The rest of this handout is devoted to strategies for figuring out when to use “I” and personal experience.
In many cases, using the first person pronoun can improve your writing, by offering the following benefits: The original example sounds less emphatic and direct than the revised version; using “I” allows the writers to avoid the convoluted construction of the original and clarifies who did what.
For example, the first person is more likely used in the abstract, introduction, discussion, and conclusion sections of an academic paper while the third person and passive constructions are found in the methods and results sections.
In this article, we discuss when you should avoid personal pronouns and when they may enhance your writing.
The APA encourages using personal pronouns for this context.

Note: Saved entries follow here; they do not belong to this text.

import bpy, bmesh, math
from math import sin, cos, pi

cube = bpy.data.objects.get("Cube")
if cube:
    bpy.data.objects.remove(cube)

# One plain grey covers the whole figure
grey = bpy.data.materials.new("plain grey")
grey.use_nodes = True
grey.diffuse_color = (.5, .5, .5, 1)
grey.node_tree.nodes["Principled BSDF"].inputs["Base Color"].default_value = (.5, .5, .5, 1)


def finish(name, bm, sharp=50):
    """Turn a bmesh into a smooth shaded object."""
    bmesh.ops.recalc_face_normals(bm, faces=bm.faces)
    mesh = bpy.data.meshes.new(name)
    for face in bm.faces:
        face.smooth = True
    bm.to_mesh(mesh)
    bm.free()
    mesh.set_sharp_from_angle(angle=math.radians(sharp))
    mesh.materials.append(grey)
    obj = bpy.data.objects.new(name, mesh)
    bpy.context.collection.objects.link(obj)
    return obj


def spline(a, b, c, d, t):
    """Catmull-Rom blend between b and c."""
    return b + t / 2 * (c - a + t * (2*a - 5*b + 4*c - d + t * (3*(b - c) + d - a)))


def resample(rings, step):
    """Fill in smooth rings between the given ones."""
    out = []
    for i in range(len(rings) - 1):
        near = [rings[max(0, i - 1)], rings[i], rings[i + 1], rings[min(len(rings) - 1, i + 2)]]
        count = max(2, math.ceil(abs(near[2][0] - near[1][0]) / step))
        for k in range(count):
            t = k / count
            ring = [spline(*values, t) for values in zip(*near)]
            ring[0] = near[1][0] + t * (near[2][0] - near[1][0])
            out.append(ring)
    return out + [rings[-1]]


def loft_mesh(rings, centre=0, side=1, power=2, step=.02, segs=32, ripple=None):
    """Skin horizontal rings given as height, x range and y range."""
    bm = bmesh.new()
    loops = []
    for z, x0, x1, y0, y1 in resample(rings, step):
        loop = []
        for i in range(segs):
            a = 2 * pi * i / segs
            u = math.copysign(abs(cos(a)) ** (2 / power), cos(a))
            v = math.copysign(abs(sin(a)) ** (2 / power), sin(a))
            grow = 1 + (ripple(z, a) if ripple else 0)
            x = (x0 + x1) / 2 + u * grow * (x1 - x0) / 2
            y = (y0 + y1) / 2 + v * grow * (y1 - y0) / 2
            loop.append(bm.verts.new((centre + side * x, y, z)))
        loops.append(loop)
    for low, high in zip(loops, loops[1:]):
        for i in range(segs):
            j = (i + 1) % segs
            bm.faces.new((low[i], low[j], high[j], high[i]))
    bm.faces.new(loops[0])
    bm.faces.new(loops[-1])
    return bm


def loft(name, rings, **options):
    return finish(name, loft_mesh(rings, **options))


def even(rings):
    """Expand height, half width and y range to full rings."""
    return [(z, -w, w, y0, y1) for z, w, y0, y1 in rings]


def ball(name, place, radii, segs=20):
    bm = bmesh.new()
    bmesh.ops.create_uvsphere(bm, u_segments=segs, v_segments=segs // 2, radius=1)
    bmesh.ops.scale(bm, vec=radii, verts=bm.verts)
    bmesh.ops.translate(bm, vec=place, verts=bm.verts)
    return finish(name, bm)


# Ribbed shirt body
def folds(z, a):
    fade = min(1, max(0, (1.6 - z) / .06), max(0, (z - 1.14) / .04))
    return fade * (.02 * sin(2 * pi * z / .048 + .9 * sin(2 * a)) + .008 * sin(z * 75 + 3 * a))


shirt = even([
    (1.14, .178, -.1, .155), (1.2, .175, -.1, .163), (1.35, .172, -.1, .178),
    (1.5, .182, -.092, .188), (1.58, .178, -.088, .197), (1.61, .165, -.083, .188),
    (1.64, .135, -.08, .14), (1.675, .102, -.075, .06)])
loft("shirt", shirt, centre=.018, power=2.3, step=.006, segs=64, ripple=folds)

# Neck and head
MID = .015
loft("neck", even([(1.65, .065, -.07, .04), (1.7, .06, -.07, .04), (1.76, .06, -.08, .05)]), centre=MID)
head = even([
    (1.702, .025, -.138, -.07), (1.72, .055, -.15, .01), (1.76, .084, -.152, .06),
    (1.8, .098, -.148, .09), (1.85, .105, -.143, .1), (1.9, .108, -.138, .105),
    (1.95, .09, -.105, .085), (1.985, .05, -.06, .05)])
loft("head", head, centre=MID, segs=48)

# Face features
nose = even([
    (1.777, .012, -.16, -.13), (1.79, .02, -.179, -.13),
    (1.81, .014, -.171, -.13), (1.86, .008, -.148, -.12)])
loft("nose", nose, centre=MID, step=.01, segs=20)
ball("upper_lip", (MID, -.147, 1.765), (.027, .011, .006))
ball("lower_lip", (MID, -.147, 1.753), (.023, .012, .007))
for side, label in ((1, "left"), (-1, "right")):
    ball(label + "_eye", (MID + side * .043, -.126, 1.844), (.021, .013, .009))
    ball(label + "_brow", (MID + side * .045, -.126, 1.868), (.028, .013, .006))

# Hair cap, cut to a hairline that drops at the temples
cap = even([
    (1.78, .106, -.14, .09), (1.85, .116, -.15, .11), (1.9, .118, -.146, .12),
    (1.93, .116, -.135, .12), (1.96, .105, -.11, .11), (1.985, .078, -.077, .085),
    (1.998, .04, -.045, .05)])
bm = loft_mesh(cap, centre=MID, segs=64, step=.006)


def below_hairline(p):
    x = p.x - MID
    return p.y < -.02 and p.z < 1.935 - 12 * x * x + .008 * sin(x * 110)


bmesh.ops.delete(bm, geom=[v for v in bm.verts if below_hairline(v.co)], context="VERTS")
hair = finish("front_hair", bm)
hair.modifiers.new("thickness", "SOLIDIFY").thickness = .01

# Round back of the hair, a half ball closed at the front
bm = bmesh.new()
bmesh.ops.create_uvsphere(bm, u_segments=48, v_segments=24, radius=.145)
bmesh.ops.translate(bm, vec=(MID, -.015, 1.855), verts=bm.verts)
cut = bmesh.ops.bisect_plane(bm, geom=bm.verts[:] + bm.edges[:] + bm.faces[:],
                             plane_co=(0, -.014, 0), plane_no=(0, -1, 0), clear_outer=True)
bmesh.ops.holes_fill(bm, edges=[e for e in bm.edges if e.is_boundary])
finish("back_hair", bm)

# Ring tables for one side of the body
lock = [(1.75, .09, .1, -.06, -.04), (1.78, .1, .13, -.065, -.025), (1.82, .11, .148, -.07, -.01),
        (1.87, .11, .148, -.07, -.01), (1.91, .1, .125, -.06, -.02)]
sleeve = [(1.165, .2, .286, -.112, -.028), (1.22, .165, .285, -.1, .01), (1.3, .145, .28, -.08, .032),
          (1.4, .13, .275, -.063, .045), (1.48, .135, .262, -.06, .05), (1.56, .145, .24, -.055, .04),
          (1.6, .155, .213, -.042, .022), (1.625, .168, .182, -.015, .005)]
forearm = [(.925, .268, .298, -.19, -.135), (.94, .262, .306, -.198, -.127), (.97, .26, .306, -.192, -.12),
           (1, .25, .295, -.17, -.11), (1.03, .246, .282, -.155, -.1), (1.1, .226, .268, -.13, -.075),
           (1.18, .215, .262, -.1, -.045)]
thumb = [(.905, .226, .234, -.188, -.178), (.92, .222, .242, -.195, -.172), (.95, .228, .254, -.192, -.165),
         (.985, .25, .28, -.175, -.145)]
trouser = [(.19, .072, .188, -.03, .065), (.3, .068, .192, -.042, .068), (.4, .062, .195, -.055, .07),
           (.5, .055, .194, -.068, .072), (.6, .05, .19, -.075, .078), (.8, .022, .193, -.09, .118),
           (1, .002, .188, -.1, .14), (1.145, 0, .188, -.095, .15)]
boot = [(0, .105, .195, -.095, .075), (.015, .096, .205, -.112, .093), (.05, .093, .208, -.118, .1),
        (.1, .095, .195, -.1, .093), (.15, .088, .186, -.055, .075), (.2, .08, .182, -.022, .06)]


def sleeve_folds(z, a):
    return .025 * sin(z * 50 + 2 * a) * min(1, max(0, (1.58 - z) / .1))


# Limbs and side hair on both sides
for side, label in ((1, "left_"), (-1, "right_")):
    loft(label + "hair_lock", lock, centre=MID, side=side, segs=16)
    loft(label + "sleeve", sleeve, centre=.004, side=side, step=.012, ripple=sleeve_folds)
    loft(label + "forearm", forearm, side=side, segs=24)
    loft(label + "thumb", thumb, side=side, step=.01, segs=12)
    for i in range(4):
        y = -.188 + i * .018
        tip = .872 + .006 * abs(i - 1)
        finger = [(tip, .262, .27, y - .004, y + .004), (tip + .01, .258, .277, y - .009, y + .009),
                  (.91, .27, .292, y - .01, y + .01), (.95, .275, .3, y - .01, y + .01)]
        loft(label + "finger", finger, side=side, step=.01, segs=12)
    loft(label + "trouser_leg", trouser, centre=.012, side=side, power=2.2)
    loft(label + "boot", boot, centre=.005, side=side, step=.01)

This handout is about determining when to use first person pronouns (“I”, “we,” “me,” “us,” “my,” and “our”) and personal experience in academic writing.Often these are rather strict lists of absolutes, including rules both stated and unstated: We get these ideas primarily from teachers and other students.Often these ideas are derived from good advice but have been turned into unnecessarily strict rules in our minds.Here is an example in which alternatives to the first person would be more appropriate: Original example: In the original example, using the first person grounds the experience heavily in the writer’s subjective, individual perspective, but the writer’s purpose is to describe a phenomenon that is in fact objective or independent of that perspective.Avoiding the first person here creates the desired impression of an observed phenomenon that could be reproduced and also creates a stronger, clearer statement.Recently, however, we’ve shifted back to producing active and engaging prose that incorporates the first person.However, the use of “I” and “we” still has some generally accepted rules we ought to follow.Here’s another example in which an alternative to first person works better: Original example: Although you may run across instructors who find the casual style of the original example refreshing, they are probably rare.The revised version sounds more academic and renders the statement more assertive and direct.“First person” and “personal experience” might sound like two ways of saying the same thing, but first person and personal experience can work in very different ways in your writing.You might choose to use “I” but not make any reference to your individual experiences in a particular paper.